Currently browsing category

biology

Understanding cold-water corals

This post is a contribution from our guest Dr Katleen Robert, at the Fisheries and Marine Institute of Memorial University, St John’s, NL, Canada. From May 15th to June 8th, I was lucky enough to participate in my 10th expedition at sea.  As part of the TOSCA Expedition composed of an international team of scientists, I boarded the RV Celtic Explorer in Galway, Ireland, and we left for the Charlie-Gibbs Fracture Zone, approximately 1,500 km away in the middle of the Norther Atlantic. Continue reading →

ROV dives for dummies!

With the collaboration of the ROV Holland 1, the scientific expedition TOSCA, the Research Vessel Celtic Explorer, from the Irish Marine Institute (http://scientistsatsea.blogspot.com/) , and some notes from Dr. Katleen Robert (Memorial University of Newfoundland, Canada).  Everything you always wanted to know – from A to Z about how to succeed a ROV (remotely operated vehicle) dive. Continue reading →

Week one of an Atlantic crossing aboard the RRS James Cook

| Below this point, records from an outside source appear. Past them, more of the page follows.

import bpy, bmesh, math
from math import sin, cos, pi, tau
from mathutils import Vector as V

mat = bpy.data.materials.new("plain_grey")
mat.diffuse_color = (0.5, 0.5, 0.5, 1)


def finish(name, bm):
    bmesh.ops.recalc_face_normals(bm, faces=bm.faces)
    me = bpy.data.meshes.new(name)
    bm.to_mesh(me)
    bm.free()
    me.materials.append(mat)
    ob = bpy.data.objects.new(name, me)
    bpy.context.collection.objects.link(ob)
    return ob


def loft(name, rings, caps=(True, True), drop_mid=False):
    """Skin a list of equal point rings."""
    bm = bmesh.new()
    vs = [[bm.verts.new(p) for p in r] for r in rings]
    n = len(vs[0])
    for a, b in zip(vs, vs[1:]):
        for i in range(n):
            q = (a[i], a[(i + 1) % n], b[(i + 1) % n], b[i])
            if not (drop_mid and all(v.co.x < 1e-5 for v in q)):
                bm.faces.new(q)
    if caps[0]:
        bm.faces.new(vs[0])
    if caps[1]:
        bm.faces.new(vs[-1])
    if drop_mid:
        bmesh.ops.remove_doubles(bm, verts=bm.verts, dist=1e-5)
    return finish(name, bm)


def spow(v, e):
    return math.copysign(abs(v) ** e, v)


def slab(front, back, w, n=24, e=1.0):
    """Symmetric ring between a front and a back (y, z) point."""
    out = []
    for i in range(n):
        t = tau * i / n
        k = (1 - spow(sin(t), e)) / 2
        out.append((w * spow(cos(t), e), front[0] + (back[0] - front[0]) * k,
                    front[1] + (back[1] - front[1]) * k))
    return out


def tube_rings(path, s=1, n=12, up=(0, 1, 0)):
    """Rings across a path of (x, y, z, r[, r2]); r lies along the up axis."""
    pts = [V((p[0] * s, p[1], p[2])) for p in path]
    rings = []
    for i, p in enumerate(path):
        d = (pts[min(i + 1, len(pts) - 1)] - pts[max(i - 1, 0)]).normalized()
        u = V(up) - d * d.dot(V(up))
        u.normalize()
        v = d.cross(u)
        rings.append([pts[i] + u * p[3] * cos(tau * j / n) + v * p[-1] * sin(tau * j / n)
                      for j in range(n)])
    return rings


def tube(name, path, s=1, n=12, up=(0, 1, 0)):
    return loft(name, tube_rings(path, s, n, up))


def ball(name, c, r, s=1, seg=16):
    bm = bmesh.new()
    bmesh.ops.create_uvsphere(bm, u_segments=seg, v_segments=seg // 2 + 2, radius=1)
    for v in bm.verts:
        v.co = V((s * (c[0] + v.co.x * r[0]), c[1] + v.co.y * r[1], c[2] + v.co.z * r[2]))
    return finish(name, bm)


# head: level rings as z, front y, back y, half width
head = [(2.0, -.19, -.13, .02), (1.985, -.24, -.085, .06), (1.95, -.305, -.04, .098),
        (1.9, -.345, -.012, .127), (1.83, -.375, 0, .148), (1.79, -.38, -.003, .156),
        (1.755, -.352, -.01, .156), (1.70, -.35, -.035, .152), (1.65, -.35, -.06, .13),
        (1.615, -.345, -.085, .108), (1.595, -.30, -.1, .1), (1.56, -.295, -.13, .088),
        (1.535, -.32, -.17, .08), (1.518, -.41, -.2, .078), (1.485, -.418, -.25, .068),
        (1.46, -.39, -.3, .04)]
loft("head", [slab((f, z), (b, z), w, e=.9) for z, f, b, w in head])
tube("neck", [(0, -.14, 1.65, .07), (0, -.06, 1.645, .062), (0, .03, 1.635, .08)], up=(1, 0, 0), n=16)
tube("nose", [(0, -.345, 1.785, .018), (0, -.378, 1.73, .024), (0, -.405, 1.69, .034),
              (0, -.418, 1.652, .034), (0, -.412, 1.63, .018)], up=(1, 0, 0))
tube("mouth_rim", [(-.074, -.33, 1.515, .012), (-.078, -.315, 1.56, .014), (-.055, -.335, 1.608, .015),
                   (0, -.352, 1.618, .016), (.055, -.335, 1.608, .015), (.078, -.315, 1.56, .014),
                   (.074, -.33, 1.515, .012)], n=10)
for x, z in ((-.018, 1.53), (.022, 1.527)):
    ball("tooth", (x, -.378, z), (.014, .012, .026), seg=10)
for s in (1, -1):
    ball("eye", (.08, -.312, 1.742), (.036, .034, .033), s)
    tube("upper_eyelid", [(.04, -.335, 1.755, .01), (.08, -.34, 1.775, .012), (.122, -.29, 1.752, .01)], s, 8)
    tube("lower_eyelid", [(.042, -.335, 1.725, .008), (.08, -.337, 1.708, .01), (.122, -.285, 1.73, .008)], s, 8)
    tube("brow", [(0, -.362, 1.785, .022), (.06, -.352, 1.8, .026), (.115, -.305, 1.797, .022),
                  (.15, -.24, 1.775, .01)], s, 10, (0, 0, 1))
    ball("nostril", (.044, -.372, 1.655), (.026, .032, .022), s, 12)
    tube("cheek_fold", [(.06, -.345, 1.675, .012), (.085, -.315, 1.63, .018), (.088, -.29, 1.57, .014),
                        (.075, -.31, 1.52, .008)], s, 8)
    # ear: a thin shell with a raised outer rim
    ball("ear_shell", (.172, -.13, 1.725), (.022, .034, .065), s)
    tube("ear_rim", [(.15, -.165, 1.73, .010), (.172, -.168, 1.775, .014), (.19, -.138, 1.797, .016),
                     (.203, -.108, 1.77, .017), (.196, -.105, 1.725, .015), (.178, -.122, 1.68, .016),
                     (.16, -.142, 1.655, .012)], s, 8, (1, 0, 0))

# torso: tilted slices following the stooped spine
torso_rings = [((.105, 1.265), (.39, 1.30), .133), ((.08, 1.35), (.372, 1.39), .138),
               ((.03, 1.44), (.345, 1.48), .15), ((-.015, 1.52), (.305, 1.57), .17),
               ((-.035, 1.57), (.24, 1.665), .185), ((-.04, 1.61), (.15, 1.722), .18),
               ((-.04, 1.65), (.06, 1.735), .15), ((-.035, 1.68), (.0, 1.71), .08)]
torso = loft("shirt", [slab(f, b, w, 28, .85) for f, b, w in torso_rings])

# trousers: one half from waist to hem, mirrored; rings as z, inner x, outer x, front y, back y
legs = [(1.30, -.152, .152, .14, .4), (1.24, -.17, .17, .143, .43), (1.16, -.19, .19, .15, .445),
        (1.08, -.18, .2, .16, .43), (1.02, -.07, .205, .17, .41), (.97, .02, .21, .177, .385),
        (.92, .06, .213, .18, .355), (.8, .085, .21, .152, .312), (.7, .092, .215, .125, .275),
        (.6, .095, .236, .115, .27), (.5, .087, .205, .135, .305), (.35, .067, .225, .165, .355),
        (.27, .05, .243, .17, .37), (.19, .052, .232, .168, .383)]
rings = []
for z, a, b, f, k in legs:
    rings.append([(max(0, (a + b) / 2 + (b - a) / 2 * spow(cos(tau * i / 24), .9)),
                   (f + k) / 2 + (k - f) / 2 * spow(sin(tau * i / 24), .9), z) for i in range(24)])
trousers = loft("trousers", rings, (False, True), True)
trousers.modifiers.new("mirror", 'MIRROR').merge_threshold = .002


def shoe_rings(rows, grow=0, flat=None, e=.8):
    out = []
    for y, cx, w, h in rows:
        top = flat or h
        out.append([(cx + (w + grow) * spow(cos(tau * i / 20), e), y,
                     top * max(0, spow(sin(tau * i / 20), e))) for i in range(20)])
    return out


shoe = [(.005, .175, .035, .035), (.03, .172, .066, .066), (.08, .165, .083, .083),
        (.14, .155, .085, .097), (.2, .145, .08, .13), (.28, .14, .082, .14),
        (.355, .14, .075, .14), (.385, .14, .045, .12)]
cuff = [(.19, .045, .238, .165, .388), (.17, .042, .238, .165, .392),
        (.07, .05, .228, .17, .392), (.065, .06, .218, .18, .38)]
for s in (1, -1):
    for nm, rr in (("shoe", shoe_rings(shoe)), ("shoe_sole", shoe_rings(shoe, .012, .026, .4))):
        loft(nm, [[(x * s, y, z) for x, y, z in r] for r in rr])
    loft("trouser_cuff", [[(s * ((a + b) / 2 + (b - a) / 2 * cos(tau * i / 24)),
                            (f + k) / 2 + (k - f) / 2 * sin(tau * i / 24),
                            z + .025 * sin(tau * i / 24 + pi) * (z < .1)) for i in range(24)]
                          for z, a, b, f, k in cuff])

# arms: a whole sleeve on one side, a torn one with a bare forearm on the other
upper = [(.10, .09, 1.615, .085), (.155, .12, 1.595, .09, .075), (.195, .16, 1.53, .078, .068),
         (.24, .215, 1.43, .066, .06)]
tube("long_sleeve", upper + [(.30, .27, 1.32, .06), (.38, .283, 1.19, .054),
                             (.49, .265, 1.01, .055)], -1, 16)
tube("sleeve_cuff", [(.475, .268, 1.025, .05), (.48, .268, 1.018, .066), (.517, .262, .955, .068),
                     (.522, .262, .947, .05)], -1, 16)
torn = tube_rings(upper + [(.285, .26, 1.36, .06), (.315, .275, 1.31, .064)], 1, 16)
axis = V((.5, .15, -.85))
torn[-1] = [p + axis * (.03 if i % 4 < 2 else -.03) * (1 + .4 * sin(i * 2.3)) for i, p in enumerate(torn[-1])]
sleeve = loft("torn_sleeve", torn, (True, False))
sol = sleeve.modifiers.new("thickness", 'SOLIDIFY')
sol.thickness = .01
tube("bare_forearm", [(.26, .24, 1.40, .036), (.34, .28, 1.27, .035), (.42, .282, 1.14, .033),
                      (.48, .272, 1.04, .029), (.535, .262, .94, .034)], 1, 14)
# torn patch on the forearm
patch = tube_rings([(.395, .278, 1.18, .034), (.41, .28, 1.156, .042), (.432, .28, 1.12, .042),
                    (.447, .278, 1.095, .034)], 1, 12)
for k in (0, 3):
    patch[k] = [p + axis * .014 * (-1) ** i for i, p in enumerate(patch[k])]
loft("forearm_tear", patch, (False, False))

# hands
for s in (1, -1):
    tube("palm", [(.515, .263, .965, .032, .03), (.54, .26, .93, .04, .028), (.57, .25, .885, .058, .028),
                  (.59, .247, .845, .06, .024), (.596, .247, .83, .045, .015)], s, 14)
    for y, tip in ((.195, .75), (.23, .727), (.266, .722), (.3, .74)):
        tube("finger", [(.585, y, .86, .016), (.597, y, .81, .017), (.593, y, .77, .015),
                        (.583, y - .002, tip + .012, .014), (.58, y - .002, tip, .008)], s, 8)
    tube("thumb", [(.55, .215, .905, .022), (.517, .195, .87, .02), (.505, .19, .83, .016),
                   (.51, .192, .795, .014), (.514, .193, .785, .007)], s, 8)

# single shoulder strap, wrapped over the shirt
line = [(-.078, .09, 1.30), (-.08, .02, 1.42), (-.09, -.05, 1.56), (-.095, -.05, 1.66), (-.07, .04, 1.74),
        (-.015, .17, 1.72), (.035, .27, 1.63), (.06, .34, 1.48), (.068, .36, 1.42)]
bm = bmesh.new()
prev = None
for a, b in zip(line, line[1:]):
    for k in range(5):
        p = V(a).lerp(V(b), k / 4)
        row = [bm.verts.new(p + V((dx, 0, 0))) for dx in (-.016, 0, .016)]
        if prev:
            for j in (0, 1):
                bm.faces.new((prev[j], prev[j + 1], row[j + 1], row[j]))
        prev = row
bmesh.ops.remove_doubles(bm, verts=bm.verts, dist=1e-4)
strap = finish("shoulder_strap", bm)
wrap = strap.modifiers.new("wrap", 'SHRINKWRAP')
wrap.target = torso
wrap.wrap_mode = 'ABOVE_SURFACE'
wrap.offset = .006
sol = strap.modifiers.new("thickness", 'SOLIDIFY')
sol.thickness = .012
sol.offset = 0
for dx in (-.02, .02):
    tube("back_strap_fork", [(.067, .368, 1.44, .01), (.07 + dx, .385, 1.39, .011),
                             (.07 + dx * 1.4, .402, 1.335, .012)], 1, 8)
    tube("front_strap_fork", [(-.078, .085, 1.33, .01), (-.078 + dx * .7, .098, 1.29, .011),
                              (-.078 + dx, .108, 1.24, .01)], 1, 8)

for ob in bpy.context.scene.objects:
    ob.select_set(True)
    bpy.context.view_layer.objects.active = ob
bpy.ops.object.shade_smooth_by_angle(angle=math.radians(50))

It’s been about a week since the RRS James Cook departed from Rio De Janeiro on its expedition across the South Atlantic Ocean. As we waved goodbye to sugarloaf, I had not yet fully realised that next time I set foot on land would in Cape Town in 6 weeks’ time. This will be my longest expedition yet and if each week is as exciting as this first, then its setting out to be an incredible journey. Continue reading →

Blue Planet 2 | Episode 6 | Coasts

We have a tendency to take our coastlines for granted. It is by far the most accessible and relatable marine habitat, with thousands flocking there every day for their primary source of food, watersports, or just to relax. The UN estimates 40% of the world's population live in coastal areas. They provide the most extensive economic and social benefits of any natural habitat, encompassing 77% of the services provided to us by all ecosystems. Continue reading →

Blue Planet | Episode 4 | Big Blue

The open ocean may seem like a vast, featureless wasteland to us outsiders, but its inhabits are intrepid navigators that use its structures to embark on some of the most epic journeys known to science. Leatherback turtles have been shown to migrate across the entire Pacific Ocean. Two hatchling leatherbacks were once tracked moving 39km in 34 hours and 82km in 39 hours, an extraordinary distance for a baby weighing less than 40g in one of the first days of its life. Continue reading →

In a Sea of Stars

                  Today's guest blog post is from my good friend and office mate Christina Wood. Christina will tell you all about herself and the work she does, take it away Christina... I am a PhD student studying at the National Oceanography Centre in Southampton, UK. In March 2017, I participated in a cruise to the Barents Sea to assist researchers as part of the ongoing MAREANO project. Continue reading →